When cervical pain is actually migraine: An observational study in 207 patients

Michele Viana, Grazia Sances, Salvatore Terrazzino, Till Sprenger, Giuseppe Nappi, Cristina Tassorelli

Research output: Contribution to journalArticlepeer-review

26 Scopus citations
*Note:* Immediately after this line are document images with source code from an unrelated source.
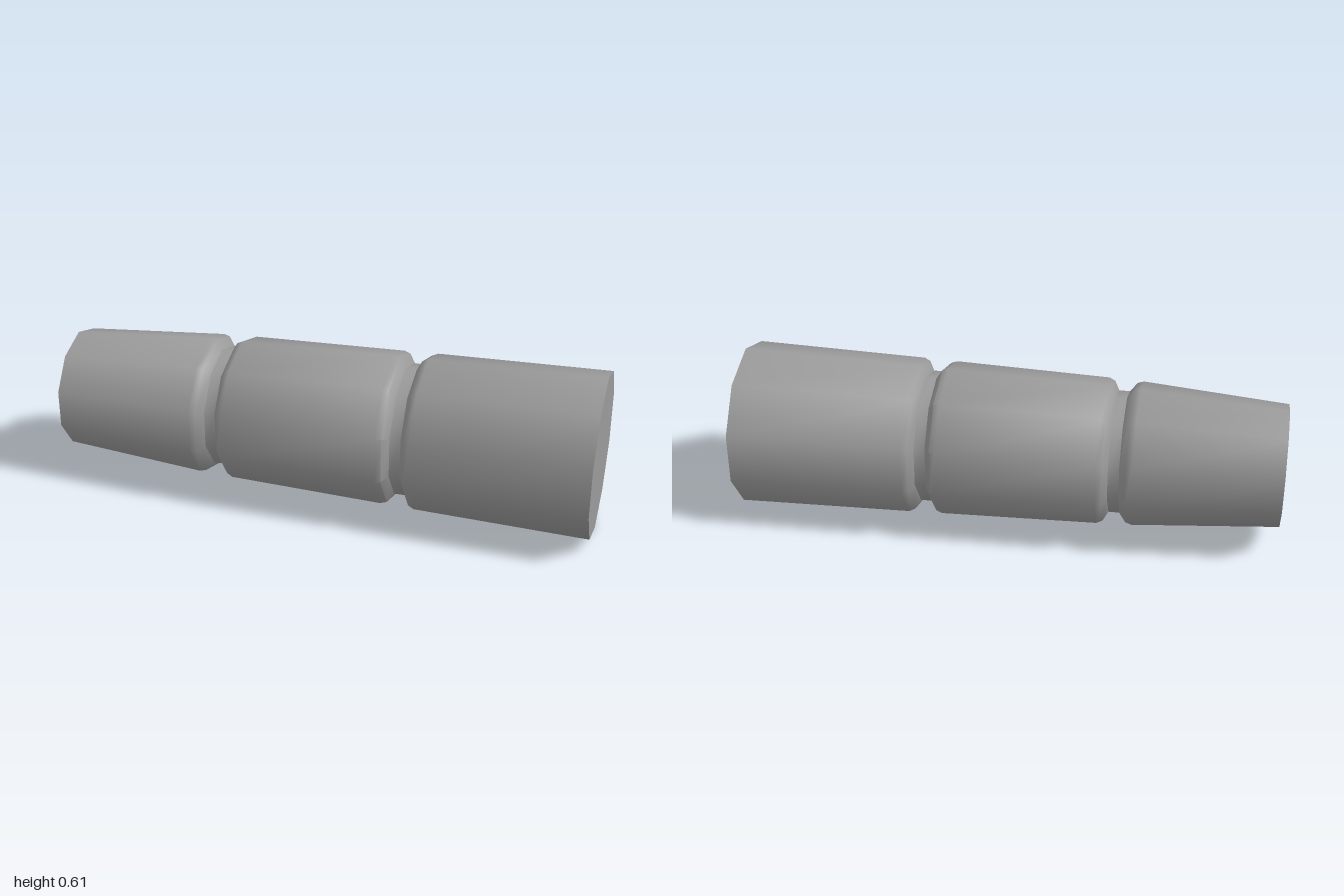
import * as THREE from 'three';
import { toCreasedNormals } from 'three/addons/utils/BufferGeometryUtils.js';

const SIDES = 10;
const AXIS_Y = 0.305;

// Turn a profile of [x, radius] points about the x axis, a vertex pointing up
function turned(name, profile, material) {
  const points = profile.map(([x, r]) => new THREE.Vector2(r, x));
  let geometry = new THREE.LatheGeometry(points, SIDES, Math.PI / 2);
  geometry.rotateZ(-Math.PI / 2);
  geometry = toCreasedNormals(geometry, 0.8);
  const mesh = new THREE.Mesh(geometry, material);
  mesh.name = name;
  return mesh;
}

export function createModel() {
  const group = new THREE.Group();
  group.name = 'segmentedShaft';
  const material = new THREE.MeshStandardMaterial({ color: 0x9b9b9b });

  const parts = {
    // Narrow end: closed tip, rounded shoulder at the groove
    narrowSection: [[-1, 0], [-1, 0.224], [-0.468, 0.265], [-0.445, 0.258], [-0.42, 0.225]],
    narrowGroove: [[-0.42, 0.225], [-0.38, 0.225]],
    // Middle: rounded shoulders at both grooves
    middleSection: [[-0.38, 0.225], [-0.362, 0.259], [-0.34, 0.27],
      [0.235, 0.286], [0.258, 0.278], [0.28, 0.244]],
    wideGroove: [[0.28, 0.244], [0.32, 0.244]],
    // Wide end: rounded shoulder, closed base
    wideSection: [[0.32, 0.244], [0.338, 0.279], [0.36, 0.29], [1, 0.305], [1, 0]],
  };
  for (const [name, profile] of Object.entries(parts)) group.add(turned(name, profile, material));

  group.position.y = AXIS_Y;
  return group;
}
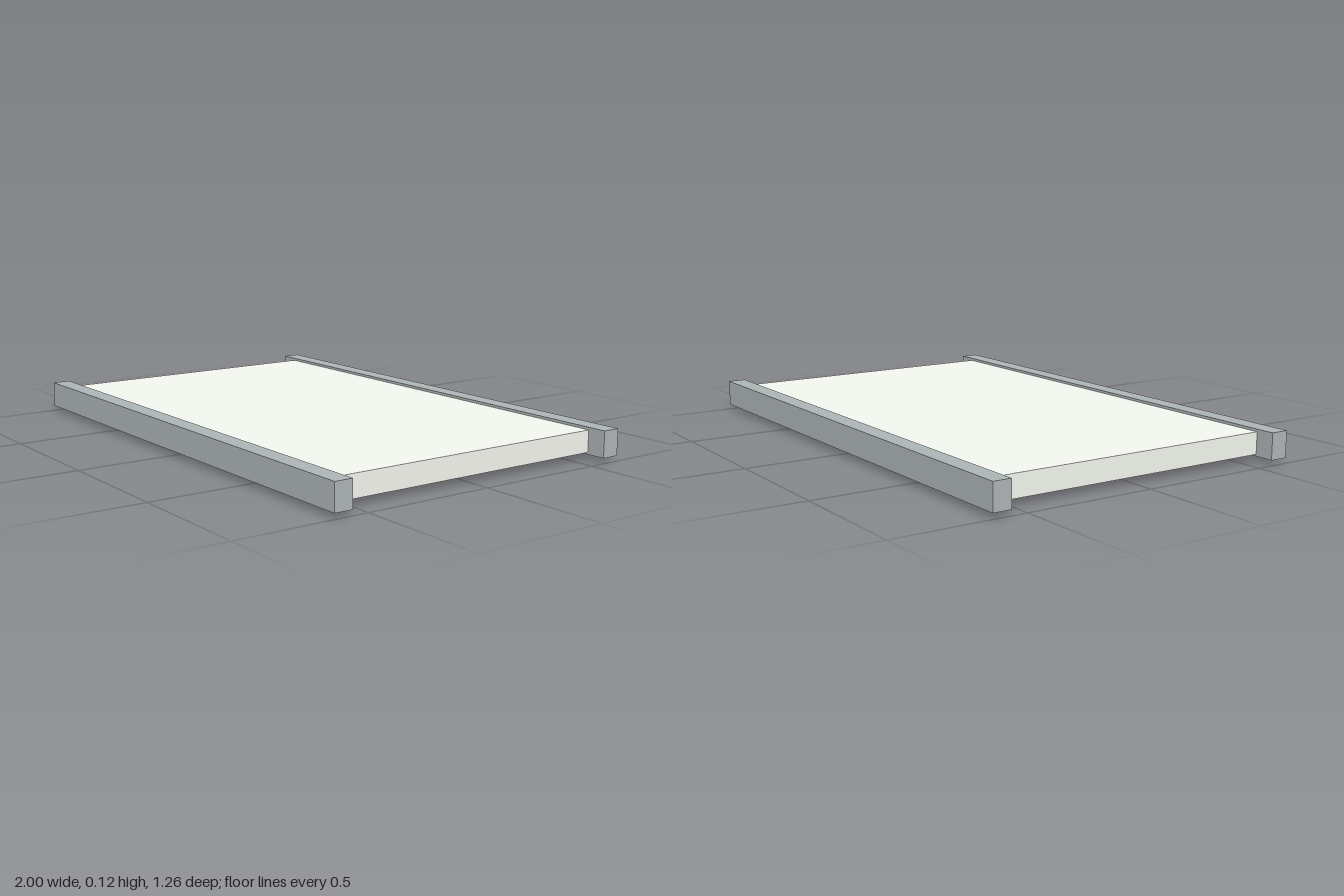
import * as THREE from 'three';

// Box given by its lower and upper corners
function block(name, color, [x0, y0, z0], [x1, y1, z1]) {
  const mesh = new THREE.Mesh(
    new THREE.BoxGeometry(x1 - x0, y1 - y0, z1 - z0),
    new THREE.MeshStandardMaterial({ color })
  );
  mesh.position.set((x0 + x1) / 2, (y0 + y1) / 2, (z0 + z1) / 2);
  mesh.name = name;
  return mesh;
}

export function createModel() {
  const model = new THREE.Group();
  model.name = 'railedPanel';

  // Flat panel between the rails
  model.add(block('panel', 0xf3f5ee, [-0.925, 0.027, -0.56], [0.925, 0.11, 0.56]));

  // Long rails along the front and back edges
  model.add(block('frontRail', 0xadb4b6, [-1, 0.02, 0.56], [1, 0.12, 0.63]));
  model.add(block('backRail', 0xadb4b6, [-1, 0.02, -0.63], [1, 0.12, -0.56]));

  // Coloured strips on the underside: name, colour, x range, z range
  const strips = [
    ['redStrip', 0xe96a5f, -0.43, -0.35, -0.28, 0.28],
    ['greenStrip', 0x58dc92, -0.01, 0.07, -0.28, 0.08],
    ['blueStrip', 0x62a8ee, 0.41, 0.49, -0.2, 0.47],
  ];
  for (const [name, color, x0, x1, z0, z1] of strips) {
    model.add(block(name, color, [x0, 0, z0], [x1, 0.027, z1]));
  }

  return model;
}
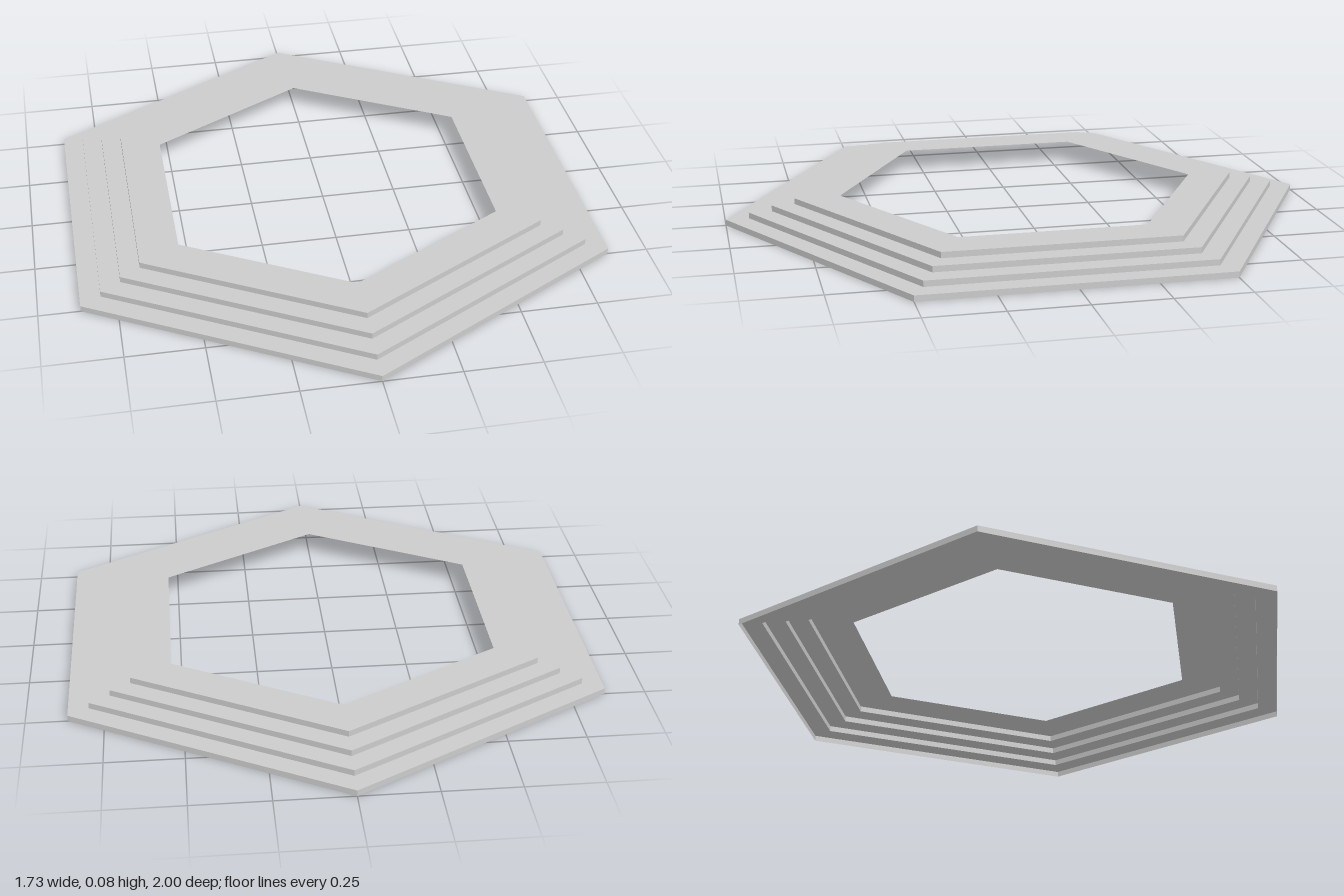
import * as THREE from 'three';

// Stepped hexagonal frame: four thin terraces rising towards an open centre.
export function createModel() {
  const group = new THREE.Group();
  group.name = 'steppedHexagonFrame';

  const material = new THREE.MeshStandardMaterial({
    color: 0xcccccc, flatShading: true, side: THREE.DoubleSide,
  });

  // Corner radii of the terraces, ending with the opening
  const radii = [13, 12, 11, 10, 8].map((r) => r / 13);
  const stepHeight = 0.02;

  // Each terrace is an outer riser and a flat tread, swept round six sides
  for (let i = 0; i < 4; i++) {
    const bottom = i * stepHeight, top = bottom + stepHeight;
    const profile = [
      new THREE.Vector2(radii[i], bottom),
      new THREE.Vector2(radii[i], top),
      new THREE.Vector2(radii[i + 1], top),
    ];
    const terrace = new THREE.Mesh(new THREE.LatheGeometry(profile, 6), material);
    terrace.name = `terrace${i + 1}`;
    group.add(terrace);
  }
  return group;
}
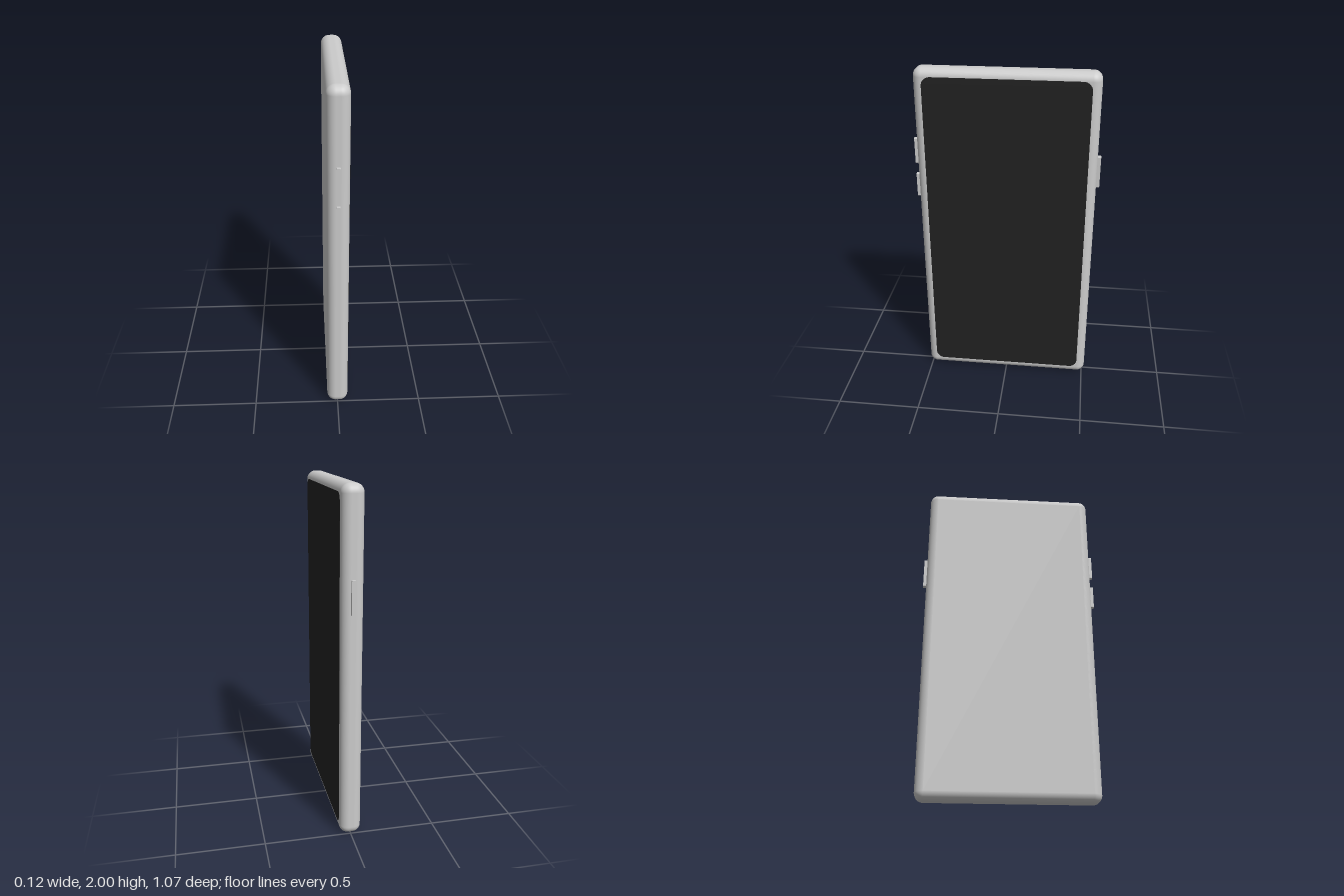
import * as THREE from 'three';
import { RoundedBoxGeometry } from 'three/addons/geometries/RoundedBoxGeometry.js';

const grey = new THREE.MeshStandardMaterial({ color: 0xcccccc });
const black = new THREE.MeshStandardMaterial({ color: 0x222222 });

// Flat plate with rounded corners in XY, extruded along +z
function plate(name, w, h, r, depth, material) {
  const x = w / 2 - r, y = h / 2 - r;
  const shape = new THREE.Shape();
  shape.absarc(x, y, r, 0, Math.PI / 2);
  shape.absarc(-x, y, r, Math.PI / 2, Math.PI);
  shape.absarc(-x, -y, r, Math.PI, Math.PI * 1.5);
  shape.absarc(x, -y, r, Math.PI * 1.5, Math.PI * 2);
  shape.closePath();
  const geometry = new THREE.ExtrudeGeometry(shape, { depth, bevelEnabled: false, curveSegments: 10 });
  const mesh = new THREE.Mesh(geometry, material);
  mesh.name = name;
  return mesh;
}

export function createModel() {
  const group = new THREE.Group();
  group.name = 'phone';

  // Slab body with softly rounded edges
  const body = new THREE.Mesh(new RoundedBoxGeometry(0.124, 2, 1.032, 8, 0.05), grey);
  body.name = 'body';
  body.position.y = 1;
  group.add(body);

  // Display on the +x face
  const screen = plate('screen', 0.93, 1.9, 0.05, 0.004, black);
  screen.rotation.y = Math.PI / 2;
  screen.position.set(0.059, 1.003, 0);
  group.add(screen);

  // Side keys: two volume keys on +z, one power key on -z
  const keys = [
    ['volumeUpButton', 1.507, 0.155, 1],
    ['volumeDownButton', 1.293, 0.145, 1],
    ['powerButton', 1.42, 0.19, -1],
  ];
  for (const [name, y, height, side] of keys) {
    const key = plate(name, 0.025, height, 0.006, 0.035, grey);
    key.position.set(0, y, side * 0.5);
    if (side < 0) key.rotation.y = Math.PI;
    group.add(key);
  }
  return group;
}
Introduction: A large proportion of migraine patients remain undiagnosed or misdiagnosed in Italy. In our experience, many migraineurs self-diagnose their condition as “cervical pain attack” or “cervical pain syndrome” (CP), assuming cervical spine pathology as the cause. We aimed to phenotype and classify the headache of patients with self-diagnosed CP, and to describe this sample of patients. Methods: Consecutive patients aged 18 to 75 years, referred to the Headache Center of the Mondino Institute (Pavia, Italy) for a first visit for headache, completed a questionnaire about CP and were subsequently examined by an experienced clinician. Results: Out of 207 patients, 132 (64%) believed they suffered from CP. According to ICHD-IIIβ criteria, these patients suffered from migraine or probable migraine in 91% of cases. The great majority of patients who believed that they suffered from CP underwent unnecessary medical exams (including radiation exposure in 40% of cases) and used treatments that were inadequate for their real diagnosis. Conclusion: The majority of patients with CP suffer from typical migraine. The misdiagnosis produces an economic burden (for patients and the health care system) and leads to impaired quality of life of patients.

Original languageEnglish
Pages (from-to)383-388
Number of pages6
Issue number2
StatePublished - 1 Feb 2018
Externally publishedYes


  • Migraine
  • cervical pain
  • cervical spine
  • misdiagnosis
  • self-diagnosing
  • underdiagnosis


Dive into the research topics of 'When cervical pain is actually migraine: An observational study in 207 patients'. Together they form a unique fingerprint.

Cite this